= WHAT IS BEING ASKED =
Every record should be copied exactly, and the images omitted.

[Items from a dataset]
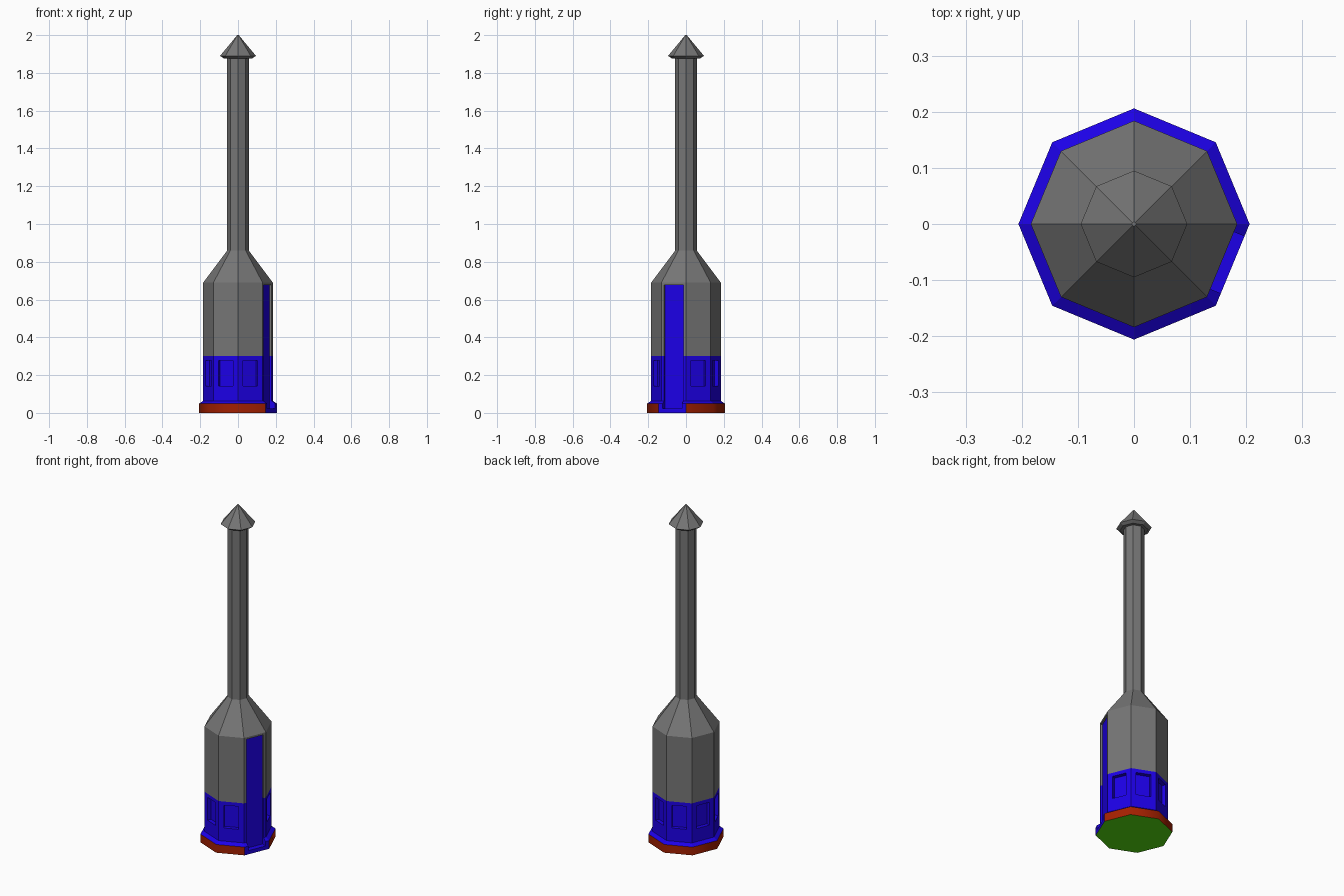
import bpy, bmesh, math
from mathutils import Matrix, Vector

if "Cube" in bpy.data.objects:
    bpy.data.objects.remove(bpy.data.objects["Cube"])

def material(name, rgb):
    m = bpy.data.materials.new(name)
    m.diffuse_color = (*rgb, 1)
    m.use_nodes = True
    m.node_tree.nodes["Principled BSDF"].inputs["Base Color"].default_value = m.diffuse_color
    return m

GREY, BLUE, RED, GREEN = range(4)
mats = [material("stone grey", (0.18, 0.18, 0.18)),
        material("blue paint", (0.012, 0.0, 0.8)),
        material("red brick", (0.36, 0.014, 0.0)),
        material("green underside", (0.09, 0.75, 0.005))]

SIDES = 8
BODY_R = 0.184
APOTHEM = BODY_R * math.cos(math.pi / SIDES)
DOOR = math.radians(-22.5)
SPLIT = 0.30

def finish(bm, name):
    me = bpy.data.meshes.new(name)
    bm.to_mesh(me)
    bm.free()
    for m in mats:
        me.materials.append(m)
    ob = bpy.data.objects.new(name, me)
    bpy.context.collection.objects.link(ob)
    return ob

def lathe(profile, name):
    """Closed octagonal solid from (radius, height) pairs."""
    bm = bmesh.new()
    rings = [[bm.verts.new((r * math.cos(i * math.tau / SIDES),
                            r * math.sin(i * math.tau / SIDES), z))
              for i in range(SIDES)] for r, z in profile]
    for a, b in zip(rings, rings[1:]):
        for i in range(SIDES):
            j = (i + 1) % SIDES
            bm.faces.new((a[i], a[j], b[j], b[i]))
    bm.faces.new(rings[0][::-1])
    bm.faces.new(rings[-1])
    return finish(bm, name)

def box(bm, angle, d0, d1, half, z0, z1):
    """Box facing outward at an angle, from distance d0 to d1."""
    m = (Matrix.Rotation(angle, 4, 'Z')
         @ Matrix.Translation(((d0 + d1) / 2, 0, (z0 + z1) / 2))
         @ Matrix.Diagonal((d1 - d0, 2 * half, z1 - z0, 1)))
    bmesh.ops.create_cube(bm, size=1, matrix=m)

# Plinth, body and tapered roof
body = lathe([(0.206, 0), (0.206, 0.049), (BODY_R, 0.064),
              (BODY_R, 0.69), (0.057, 0.86)], "tower_body")

# Doorway and recessed wall panels
cut = bmesh.new()
for k in range(SIDES):
    a = DOOR + k * math.tau / SIDES
    if k == 0:
        box(cut, a, APOTHEM - 0.011, 0.3, 0.055, 0.022, 0.678)
    else:
        box(cut, a, APOTHEM - 0.023, 0.3, 0.041, 0.142, 0.278)
cutter = finish(cut, "recess_cutter")
cutter.hide_render = True
mod = body.modifiers.new("recesses", 'BOOLEAN')
mod.operation, mod.solver, mod.object = 'DIFFERENCE', 'EXACT', cutter
bpy.context.view_layer.objects.active = body
bpy.ops.object.modifier_apply(modifier=mod.name)
bpy.data.objects.remove(cutter)

# Colour bands by height, with the door and its sill blue
bm = bmesh.new()
bm.from_mesh(body.data)
bmesh.ops.bisect_plane(bm, geom=bm.verts[:] + bm.edges[:] + bm.faces[:],
                       plane_co=(0, 0, SPLIT), plane_no=(0, 0, 1))
out = Vector((math.cos(DOOR), math.sin(DOOR), 0))
for f in bm.faces:
    c = f.calc_center_median()
    recessed = f.normal.dot(out) > 0.99 and c.dot(out) < APOTHEM - 0.005
    plinth_side = c.z < 0.04 and abs(f.normal.z) < 0.1 and not recessed
    f.smooth = False
    if f.normal.z < -0.9 and c.z < 0.01:
        f.material_index = GREEN
    elif recessed:
        f.material_index = BLUE
    elif c.z > SPLIT:
        f.material_index = GREY
    elif plinth_side and c.dot(out) < 0.15:
        f.material_index = RED
        f.smooth = True
    else:
        f.material_index = BLUE
# Round shading on the red plinth, kept crisp at its borders
for e in bm.edges:
    if len({f.material_index for f in e.link_faces}) > 1:
        e.smooth = False
bm.to_mesh(body.data)
bm.free()

# Tall shaft and pointed cap
lathe([(0.0575, 0.85), (0.0575, 1.885)], "shaft")
lathe([(0.076, 1.877), (0.095, 1.89), (0.004, 2.0)], "cap")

= TASK SOLUTION =
import bpy, bmesh, math
from mathutils import Matrix, Vector

if "Cube" in bpy.data.objects:
    bpy.data.objects.remove(bpy.data.objects["Cube"])

def material(name, rgb):
    m = bpy.data.materials.new(name)
    m.diffuse_color = (*rgb, 1)
    m.use_nodes = True
    m.node_tree.nodes["Principled BSDF"].inputs["Base Color"].default_value = m.diffuse_color
    return m

GREY, BLUE, RED, GREEN = range(4)
mats = [material("stone grey", (0.18, 0.18, 0.18)),
        material("blue paint", (0.012, 0.0, 0.8)),
        material("red brick", (0.36, 0.014, 0.0)),
        material("green underside", (0.09, 0.75, 0.005))]

SIDES = 8
BODY_R = 0.184
APOTHEM = BODY_R * math.cos(math.pi / SIDES)
DOOR = math.radians(-22.5)
SPLIT = 0.30

def finish(bm, name):
    me = bpy.data.meshes.new(name)
    bm.to_mesh(me)
    bm.free()
    for m in mats:
        me.materials.append(m)
    ob = bpy.data.objects.new(name, me)
    bpy.context.collection.objects.link(ob)
    return ob

def lathe(profile, name):
    """Closed octagonal solid from (radius, height) pairs."""
    bm = bmesh.new()
    rings = [[bm.verts.new((r * math.cos(i * math.tau / SIDES),
                            r * math.sin(i * math.tau / SIDES), z))
              for i in range(SIDES)] for r, z in profile]
    for a, b in zip(rings, rings[1:]):
        for i in range(SIDES):
            j = (i + 1) % SIDES
            bm.faces.new((a[i], a[j], b[j], b[i]))
    bm.faces.new(rings[0][::-1])
    bm.faces.new(rings[-1])
    return finish(bm, name)

def box(bm, angle, d0, d1, half, z0, z1):
    """Box facing outward at an angle, from distance d0 to d1."""
    m = (Matrix.Rotation(angle, 4, 'Z')
         @ Matrix.Translation(((d0 + d1) / 2, 0, (z0 + z1) / 2))
         @ Matrix.Diagonal((d1 - d0, 2 * half, z1 - z0, 1)))
    bmesh.ops.create_cube(bm, size=1, matrix=m)

# Plinth, body and tapered roof
body = lathe([(0.206, 0), (0.206, 0.049), (BODY_R, 0.064),
              (BODY_R, 0.69), (0.057, 0.86)], "tower_body")

# Doorway and recessed wall panels
cut = bmesh.new()
for k in range(SIDES):
    a = DOOR + k * math.tau / SIDES
    if k == 0:
        box(cut, a, APOTHEM - 0.011, 0.3, 0.055, 0.022, 0.678)
    else:
        box(cut, a, APOTHEM - 0.023, 0.3, 0.041, 0.142, 0.278)
cutter = finish(cut, "recess_cutter")
cutter.hide_render = True
mod = body.modifiers.new("recesses", 'BOOLEAN')
mod.operation, mod.solver, mod.object = 'DIFFERENCE', 'EXACT', cutter
bpy.context.view_layer.objects.active = body
bpy.ops.object.modifier_apply(modifier=mod.name)
bpy.data.objects.remove(cutter)

# Colour bands by height, with the door and its sill blue
bm = bmesh.new()
bm.from_mesh(body.data)
bmesh.ops.bisect_plane(bm, geom=bm.verts[:] + bm.edges[:] + bm.faces[:],
                       plane_co=(0, 0, SPLIT), plane_no=(0, 0, 1))
out = Vector((math.cos(DOOR), math.sin(DOOR), 0))
for f in bm.faces:
    c = f.calc_center_median()
    recessed = f.normal.dot(out) > 0.99 and c.dot(out) < APOTHEM - 0.005
    plinth_side = c.z < 0.04 and abs(f.normal.z) < 0.1 and not recessed
    f.smooth = False
    if f.normal.z < -0.9 and c.z < 0.01:
        f.material_index = GREEN
    elif recessed:
        f.material_index = BLUE
    elif c.z > SPLIT:
        f.material_index = GREY
    elif plinth_side and c.dot(out) < 0.15:
        f.material_index = RED
        f.smooth = True
    else:
        f.material_index = BLUE
# Round shading on the red plinth, kept crisp at its borders
for e in bm.edges:
    if len({f.material_index for f in e.link_faces}) > 1:
        e.smooth = False
bm.to_mesh(body.data)
bm.free()

# Tall shaft and pointed cap
lathe([(0.0575, 0.85), (0.0575, 1.885)], "shaft")
lathe([(0.076, 1.877), (0.095, 1.89), (0.004, 2.0)], "cap")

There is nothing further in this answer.